Showing posts from February, 2013
Take a stroll to the library with 
The facade of the Kansas City Public Library parking garage is a testament to the imagination of this city.  Giant book spines, each approximately 25 feet by 9 feet, line an entire city block adjacent to the library. The twenty-two titles, suggested by local readers were constructed of signboard mylar, include Charlotte's Web and To Kill a Mockingbird.  Learn more about this unique structure at:

Books to consider:  China

In 1974,  a tiny baby girl, 7 months old, flew from the island of Taipei across the Pacific in the care of a Japan Airlines employee and was handed over to an anxious couple in Michigan who had been waiting months for her arrival. Mei-Ling Wang became Mei-Ling Hopgood, and a few years later this unique and loving American family was completed with two younger brothers adopted from Korea.  Growing up in a suburb of Detroit, Mei-Ling knew she was different from her friends but …

Life was especially hard in the Appalachian Mountains during the Great Depression of the 1930's.  One of the plans initiated by the Works Progress Administration (WPA) was a unique book delivery system called the Kentucky Pack Horse Project. Although the WPA is better known for ambitious building and infrastructure projects, literacy was also a major concern of the Roosevelt administration, particularly in rural areas. Over 2000 volunteers, mostly women, were recruited under the guidance of county librarians to carry books on horseback and mule to over a half million people.  Read more at

New and Notable Fiction
Far from the poverty of the Appalachians,Amor Towles, in his first novel, Rules of Civility, explores 1930's Manhattan as seen through the eyes of  Katey Kontent, a young woman caught up in the fever of her independence and the endless possibilities of this grand city. Smart and savvy Brooklyn-born Ka…
Saddle up with TheBookJeanie

Check out this innovative way to spread the love of reading! The Biblioburro travels throughout the Magdelena River Valley in Columbia, delivering books to remote villages.  Luis Soriano, the creator of this unique bookmobile, travels every weekend with his burros, Alpha and Beta, to deliver books and help promote literacy in this rural region.  

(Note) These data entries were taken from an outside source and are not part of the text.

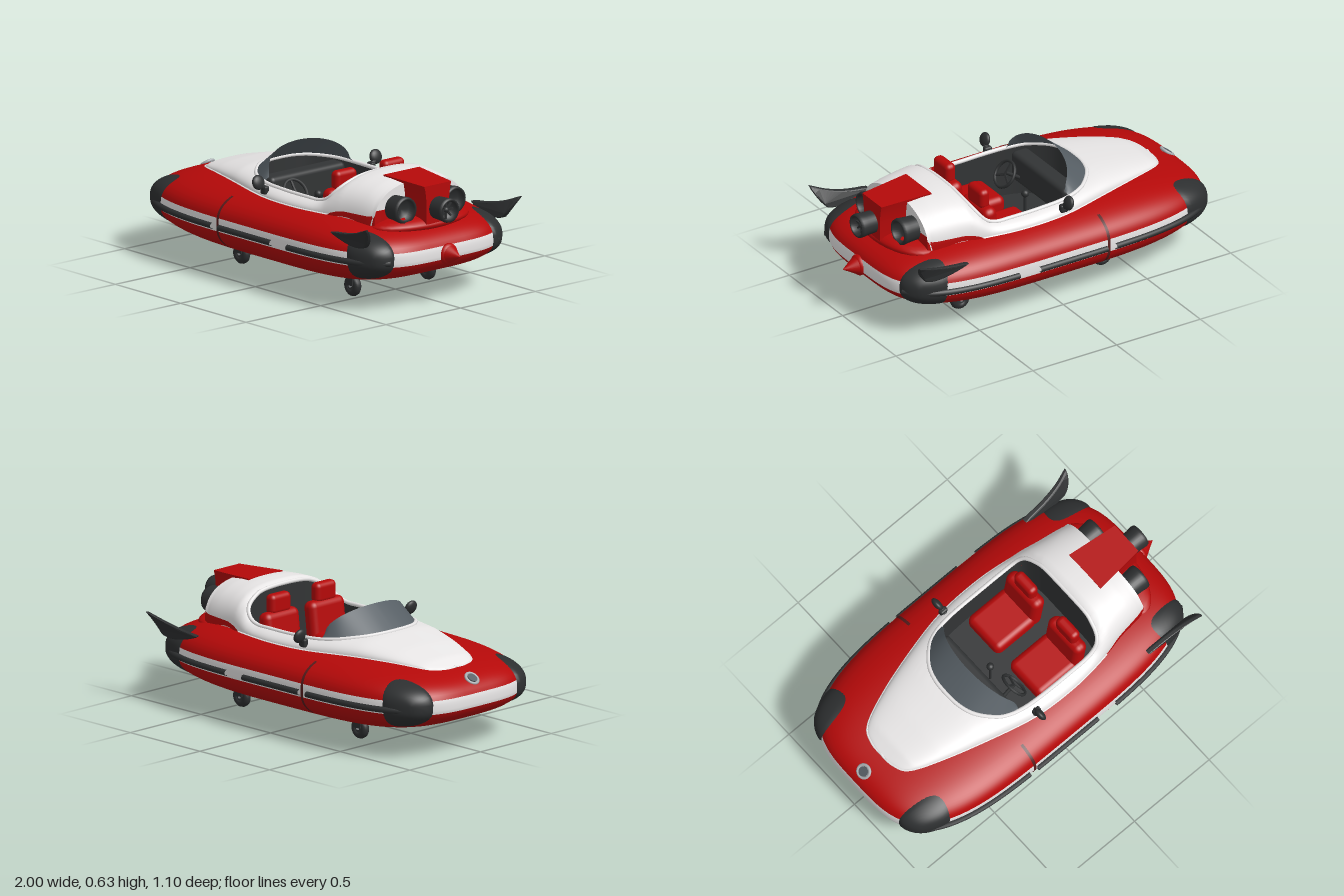
import * as THREE from 'three';
import { mergeVertices } from 'three/addons/utils/BufferGeometryUtils.js';
import { RoundedBoxGeometry } from 'three/addons/geometries/RoundedBoxGeometry.js';

const { PI, abs, sign, sin, cos, pow, max, min, sqrt } = Math;
const mat = (name, color) => new THREE.MeshStandardMaterial({ name, color, side: THREE.DoubleSide });
const V = (x, y, z) => new THREE.Vector3(x, y, z);
const range = (n, f) => Array.from({ length: n + 1 }, (_, i) => f(i / n));

// Smooth surface from a rule f(u, v) -> Vector3, u and v in 0..1
function grid(nu, nv, f) {
  const pos = [], idx = [];
  for (let j = 0; j <= nv; j++) for (let i = 0; i <= nu; i++) pos.push(...f(i / nu, j / nv).toArray());
  for (let j = 0; j < nv; j++) for (let i = 0; i < nu; i++) {
    const a = j * (nu + 1) + i, b = a + nu + 1;
    idx.push(a, a + 1, b, b, a + 1, b + 1);
  }
  let g = new THREE.BufferGeometry();
  g.setAttribute('position', new THREE.Float32BufferAttribute(pos, 3));
  g.setIndex(idx);
  g = mergeVertices(g, 1e-5);
  g.computeVertexNormals();
  return g;
}

// Linear look-up in a list of [x, value]
function look(table, x) {
  if (x <= table[0][0]) return table[0][1];
  for (let i = 1; i < table.length; i++) {
    const [x0, a] = table[i - 1], [x1, b] = table[i];
    if (x <= x1) return a + (b - a) * (x - x0) / (x1 - x0);
  }
  return table[table.length - 1][1];
}

// Hull: superellipse plan, rounder at the nose, with rounded sides; angle a = 0 is the nose (-x)
const CX = -0.045, HX = 0.955, HZ = 0.53, MID = 0.265;
const power = x => (x < CX ? 3.5 : 4);
const spow = (v, p) => sign(v) * pow(abs(v), p);
function hullPoint(a, phi, off = 0) {
  const p = phi > 0 ? 3 : 2.3, h = phi > 0 ? 0.185 : 0.195, k = 1 + off;
  const s = pow(max(cos(phi), 0), 2 / p) * k, e = 2 / (cos(a) > 0 ? 3.5 : 4);
  return V(CX - HX * s * spow(cos(a), e), MID + h * k * spow(sin(phi), 2 / p), HZ * s * spow(sin(a), e));
}
function hullTop(x, z) {
  const n = power(x), s = pow(pow(abs((x - CX) / HX), n) + pow(abs(z / HZ), n), 1 / n);
  return MID + 0.185 * pow(max(0, 1 - s * s * s), 1 / 3);
}
// Hull angle that gives a wanted x at scale s
const angleAt = (x, s = 1) => Math.acos(max(-1, min(1, spow((CX - x) / (HX * s), power(x) / 2))));

// Half outlines of the upper body and of the cockpit opening, as [x, z]
const OUTER = [[-0.82, 0], [-0.815, 0.08], [-0.77, 0.16], [-0.6, 0.235], [-0.35, 0.31], [-0.1, 0.365], [0.15, 0.375],
  [0.35, 0.355], [0.5, 0.325], [0.66, 0.3], [0.68, 0.27], [0.68, 0.12], [0.68, 0]];
const INNER = [[-0.385, 0], [-0.38, 0.08], [-0.355, 0.16], [-0.3, 0.23], [-0.23, 0.28], [-0.1, 0.31], [0.15, 0.315],
  [0.32, 0.31], [0.38, 0.28], [0.405, 0.2], [0.41, 0.15], [0.41, 0.08], [0.41, 0]];
const spline = pts => new THREE.SplineCurve(pts.map(p => new THREE.Vector2(...p)));
const outer = spline(OUTER), inner = spline(INNER);
const WIDTH = range(120, t => outer.getPoint(t * 0.75).toArray());
const HEIGHT = [[-0.82, 0.412], [-0.75, 0.447], [-0.6, 0.482], [-0.4, 0.514], [-0.25, 0.515], [-0.1, 0.5], [0.1, 0.49],
  [0.28, 0.495], [0.33, 0.52], [0.38, 0.585], [0.43, 0.625], [0.5, 0.628], [0.6, 0.622], [0.68, 0.61]];

// Upper body point: u in -1..1 round the loop, k = 0 outer edge to 1 cockpit edge
function bodyPoint(u, k) {
  const t = min(1, abs(u)), p = outer.getPoint(t).lerp(inner.getPoint(t), k);
  const w = max(0.01, look(WIDTH, p.x)), base = hullTop(p.x, p.y) - 0.004 * (1 - k);
  const prof = pow(max(0, 1 - pow(min(1, p.y / w), 2.5)), 0.4);
  return V(p.x, base + max(0, look(HEIGHT, p.x) - base) * prof, p.y * (sign(u) || 1));
}

export function createModel() {
  const car = new THREE.Group();
  const red = mat('red paint', 0xb50909), white = mat('white paint', 0xeeecec), dark = mat('dark rubber', 0x2d2f30);
  const lining = mat('cockpit lining', 0x323435), glass = mat('tinted glass', 0x565e64), silver = mat('silver', 0xa9adb1);
  const seam = mat('seam maroon', 0x561c1c);
  const add = (name, geo, m, x = 0, y = 0, z = 0, rx = 0, ry = 0, rz = 0, parent = car) => {
    const o = new THREE.Mesh(geo, m);
    o.name = name;
    o.position.set(x, y, z);
    o.rotation.set(rx, ry, rz);
    parent.add(o);
  };
  const tube = (name, pts, r, m, closed = false) =>
    add(name, new THREE.TubeGeometry(new THREE.CatmullRomCurve3(pts, closed), pts.length * 2, r, 8, closed), m);

  // Hull in bands, with the deck running in to the cockpit edge
  const band = (name, m, p0, p1, n) =>
    add(name, grid(128, n, (u, v) => hullPoint(PI * (2 * u - 1), p0 + (p1 - p0) * v)), m);
  const stripeTop = 0.125, rim = 0.773;
  band('lowerHull', red, -PI / 2, -0.09, 20);
  band('hullStripe', white, -0.09, stripeTop, 6);
  add('upperHull', grid(128, 24, (u, v) => {
    const a = PI * (2 * u - 1);
    if (v <= 0.5) return hullPoint(a, stripeTop + (rim - stripeTop) * v * 2);
    const p = hullPoint(a, rim), q = inner.getPoint(min(1, abs(a) / PI)), k = v * 2 - 1;
    const x = p.x + (q.x - p.x) * k, z = p.z + (q.y * (sign(a) || 1) - p.z) * k;
    return V(x, hullTop(x, z), z);
  }), red);

  // White upper body and its edge beads
  add('upperBody', grid(160, 24, (u, v) => bodyPoint(u * 2 - 1, v * v)), white);
  tube('cockpitRim', range(79, i => bodyPoint(i * 79 / 80 * 2 - 1, 1)), 0.011, white, true);
  tube('bonnetBead', range(80, i => bodyPoint((i * 2 - 1) * 0.6, 0)), 0.007, white);
  // Rear wall of the body, red below and white above
  const rearWall = (name, m, lo, hi) => add(name, grid(40, 2, (u, v) => {
    const p = bodyPoint(u < 0.5 ? 0.75 + u * 0.5 : -1 + (u - 0.5) * 0.5, 0);
    return V(p.x, min(p.y, lo) + (min(p.y, hi) - min(p.y, lo)) * v, p.z);
  }), m);
  rearWall('rearWallLower', red, 0.36, 0.49);
  rearWall('rearWallUpper', white, 0.49, 0.7);

  // Cockpit walls, floor and dashboard
  add('cockpitWall', grid(120, 2, (u, v) => {
    const p = bodyPoint(u * 2 - 1, 1);
    p.y += (0.2 - p.y) * v;
    return p;
  }), lining);
  const loop = [...range(40, t => inner.getPoint(t)), ...range(40, t => inner.getPoint(1 - t)).map(p => p.setY(-p.y))];
  add('cockpitFloor', new THREE.ShapeGeometry(new THREE.Shape(loop)), lining, 0, 0.21, 0, PI / 2);
  add('dashboard', new RoundedBoxGeometry(0.1, 0.16, 0.5, 3, 0.025), lining, -0.21, 0.41, 0);

  // Steering wheel, on the +z side
  const steer = new THREE.Group();
  steer.name = 'steeringWheel';
  steer.position.set(-0.075, 0.42, 0.165);
  steer.rotation.set(0, PI / 2, 0);
  const tilt = new THREE.Group();
  tilt.rotation.x = -0.6;
  steer.add(tilt);
  car.add(steer);
  add('wheelRim', new THREE.TorusGeometry(0.07, 0.008, 8, 32), dark, 0, 0, 0, 0, 0, 0, tilt);
  for (let i = 0; i < 3; i++)
    add('wheelSpoke', new THREE.BoxGeometry(0.01, 0.068, 0.008).translate(0, 0.034, 0), dark, 0, 0, 0, 0, 0, i * 2.094, tilt);
  add('steeringColumn', new THREE.CylinderGeometry(0.01, 0.01, 0.12, 10), dark, -0.13, 0.395, 0.165, 0, 0, -1);
  add('gearStick', new THREE.CylinderGeometry(0.007, 0.007, 0.16, 8), dark, -0.09, 0.29, 0);
  add('gearKnob', new THREE.SphereGeometry(0.02, 14, 10), dark, -0.09, 0.38, 0);

  // Windscreen
  add('windscreen', grid(40, 10, (u, v) => {
    const s = u * 2 - 1, q = 1 - s * s, b = bodyPoint(s * 0.385, 1);
    return b.lerp(V(-0.155 - 0.09 * q, b.y + 0.02 + 0.097 * sqrt(q), b.z * 0.9), v);
  }), glass);

  // Round corner bumpers that follow the hull
  const bumper = (a0, ra) => grid(40, 10, (u, v) => {
    const t = u * 2 * PI;
    return hullPoint(a0 + ra * v * cos(t), 0.06 + 0.62 * v * sin(t), 0.026 * sqrt(1 - v * v) - 0.004 + 0.01 * (1 - v));
  });

  for (const s of [1, -1]) {
    add('noseBumper', bumper(s * 0.64, 0.28), dark);
    add('tailBumper', bumper(s * (PI - 0.68), 0.29), dark);

    // Rub strips along the white stripe
    for (const [x0, x1] of [[-0.93, -0.29], [-0.24, 0.16], [0.28, 0.86]]) {
      const a0 = angleAt(x0), a1 = angleAt(x1);
      tube('rubStrip', range(16, t => hullPoint(s * (a0 + (a1 - a0) * t), 0, 0.008)), 0.016, dark);
    }
    // Panel seam
    add('panelSeam', grid(2, 30, (u, v) => {
      const phi = -0.6 + 1.36 * v, sc = pow(cos(phi), 2 / (phi > 0 ? 3 : 2.3));
      return hullPoint(s * angleAt(-0.262 + 0.016 * u, sc), phi, 0.004);
    }), seam);

    // Low red panel beside the rear hump
    add('rearSidePanel', grid(24, 5, (u, v) => {
      const p = bodyPoint(s * (0.6 + 0.16 * u), v * 0.02 * min(1, u * 3));
      return V(p.x, p.y + 0.003, p.z + s * 0.004);
    }), red);

    // Tail fins: curved blades leaning outward
    const f = new THREE.Shape();
    f.moveTo(0.56, 0.39);
    f.quadraticCurveTo(0.74, 0.4, 0.865, 0.463);
    f.quadraticCurveTo(0.84, 0.4, 0.8, 0.36);
    f.quadraticCurveTo(0.72, 0.33, 0.56, 0.39);
    const fin = new THREE.ExtrudeGeometry(f, { depth: 0.02, bevelEnabled: true, bevelSize: 0.006, bevelThickness: 0.008, bevelSegments: 2, curveSegments: 14 });
    const fp = fin.attributes.position;
    for (let i = 0; i < fp.count; i++) {
      const lean = max(0, fp.getY(i) - 0.35);
      fp.setZ(i, s * (fp.getZ(i) * (1 - lean * 4) + 0.452 + lean * 0.1 + 3.5 * lean * lean));
    }
    // The mirrored fin swaps two corners of each face to keep it outward
    if (s < 0) for (let i = 0; i < fp.count; i += 3) {
      const a = V().fromBufferAttribute(fp, i), b = V().fromBufferAttribute(fp, i + 1);
      fp.setXYZ(i, b.x, b.y, b.z);
      fp.setXYZ(i + 1, a.x, a.y, a.z);
    }
    fin.computeVertexNormals();
    add('tailFin', fin, dark);

    // Landing wheels
    for (const x of [-0.39, 0.46]) {
      add('wheelTyre', new THREE.TorusGeometry(0.033, 0.022, 12, 28), dark, x, 0.055, s * 0.25);
      add('wheelHub', new THREE.CylinderGeometry(0.022, 0.022, 0.034, 16), lining, x, 0.055, s * 0.25, PI / 2);
      add('wheelCap', new THREE.CylinderGeometry(0.009, 0.009, 0.04, 14), silver, x, 0.055, s * 0.25, PI / 2);
      add('wheelStrut', new THREE.BoxGeometry(0.05, 0.05, 0.056), dark, x, 0.085, s * 0.25);
    }

    // Door mirrors
    add('mirrorHead', new THREE.SphereGeometry(0.038, 20, 14).scale(0.5, 1, 1), dark, -0.1, 0.505, s * 0.393, 0, 0, 0.3);
    add('mirrorStem', new THREE.CylinderGeometry(0.011, 0.015, 0.07, 10), dark, -0.092, 0.475, s * 0.365, s * 0.8);
    add('mirrorFoot', new RoundedBoxGeometry(0.045, 0.045, 0.03, 2, 0.01), dark, -0.092, 0.462, s * 0.357);

    // Seats
    const z = s * 0.16;
    add('seatCushion', new RoundedBoxGeometry(0.27, 0.1, 0.24, 4, 0.035), red, 0.13, 0.32, z);
    add('seatBack', new RoundedBoxGeometry(0.08, 0.25, 0.24, 4, 0.035), red, 0.275, 0.4, z, 0, 0, -0.12);
    add('headrest', new RoundedBoxGeometry(0.06, 0.105, 0.14, 4, 0.025), red, 0.29, 0.56, z);
  }

  // Red tail housing, narrowing backward, waisted and flaring to the top
  const box = new THREE.BoxGeometry(0.28, 0.2, 0.2, 8, 8, 6), bp = box.attributes.position;
  for (let i = 0; i < bp.count; i++) {
    const k = 0.5 - bp.getX(i) / 0.28, h = bp.getY(i) / 0.2 + 0.5;
    bp.setZ(i, bp.getZ(i) * (0.74 + 0.3 * k + 0.16 * pow(h, 4)));
    if (h > 0.99) bp.setY(i, bp.getY(i) + 0.014 * k);
  }
  box.computeVertexNormals();
  add('tailHousing', box, red, 0.685, 0.512, 0);
  add('tailFairing', new THREE.SphereGeometry(0.1, 32, 16).scale(1.5, 0.5, 3.1), red, 0.68, 0.402, 0);

  // Three jet nozzles, the middle one with a fan behind its lip
  for (const [x, z, r] of [[0.76, 0.165, 0.066], [0.76, -0.165, 0.066], [0.905, 0, 0.06]]) {
    const jet = new THREE.Group();
    jet.name = 'jetNozzle';
    jet.position.set(x, 0.49, z);
    jet.rotation.z = -PI / 2;
    car.add(jet);
    const prof = [[0, -0.03], [r * 0.8, -0.03], [r * 0.82, 0.012], [r, 0.015], [r * 1.06, 0], [r, -0.03], [r * 0.9, -0.16]];
    add('nozzleShell', new THREE.LatheGeometry(prof.map(p => new THREE.Vector2(...p)), 32), dark, 0, 0, 0, 0, 0, 0, jet);
    if (z === 0) {
      for (let i = 0; i < 8; i++)
        add('fanBlade', new THREE.BoxGeometry(r * 0.78, 0.008, 0.009).translate(r * 0.4, 0, 0), dark, 0, -0.018, 0, 0, i * PI / 4, 0, jet);
      add('fanHub', new THREE.SphereGeometry(0.015, 14, 8), dark, 0, -0.018, 0, 0, 0, 0, jet);
    }
  }

  // Tail cone and round nose lamp
  add('tailCone', new THREE.SphereGeometry(0.055, 28, 14).scale(0.6, 1, 1), red, 0.905, MID, 0);
  add('tailConeTip', new THREE.ConeGeometry(0.053, 0.09, 28), red, 0.955, MID, 0, 0, 0, -PI / 2);
  add('nosePod', new THREE.CylinderGeometry(0.03, 0.034, 0.03, 24), silver, -0.93, 0.362, 0, 0, 0, 0.65);
  add('noseLamp', new THREE.CylinderGeometry(0.026, 0.026, 0.008, 24), glass, -0.941, 0.375, 0, 0, 0, 0.65);
  add('noseLampRing', new THREE.TorusGeometry(0.034, 0.008, 10, 28).rotateX(PI / 2), silver, -0.938, 0.372, 0, 0, 0, 0.65);
  return car;
}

Take a journey back to the early days of the National Parks
After watching Ken Burns' series The National Parks: America's Best Idea, this slim volume caught my eye at the local library book sale: Letters from Yellowstone, by Diane Smith.  Smith won the Pacific Booksellers Association Book Award for this beautifully composed novel that follows Alex Bartram,  a young medical student from Cornell, as she joins a scientific field study through Yellowstone, America's first national park.  The mission of the naturalists, headed by Dr. Howard Merriam of Montana State University, is to collect, record, and anal…
Ride Along with TheBookJeanie

This 1949 Bookmobile put in many miles bringing books to rural areas.  I am sure that children as well as adults waited excitedly for this big black book wagon to come lumbering down the lane.  Compare that to the latest innovation in libraries:  the Texas library with no books.

ABC News reported last week that San Antonio's newest library will be the home to the country's first book-less library.  Opening in the fall of 2013, Bibliotech will initially house 50 computer stations, 25 tablets, and will circulate 100 e-readers.  Technology is a wonderful addition to the resources that libraries offer but I am afraid that this vision of future libraries   seems rather bleak.  Storytime cuddled next to a silver monitor?  No more comfy reading chairs in a corner near the window?  No browsing in the stacks?  Let us know your thoughts. . .  

Around the Fiction Corner

Charlotte Rogan's compelling novel, The Lifeboat, opens in the year 1917 as the Austro-Hu…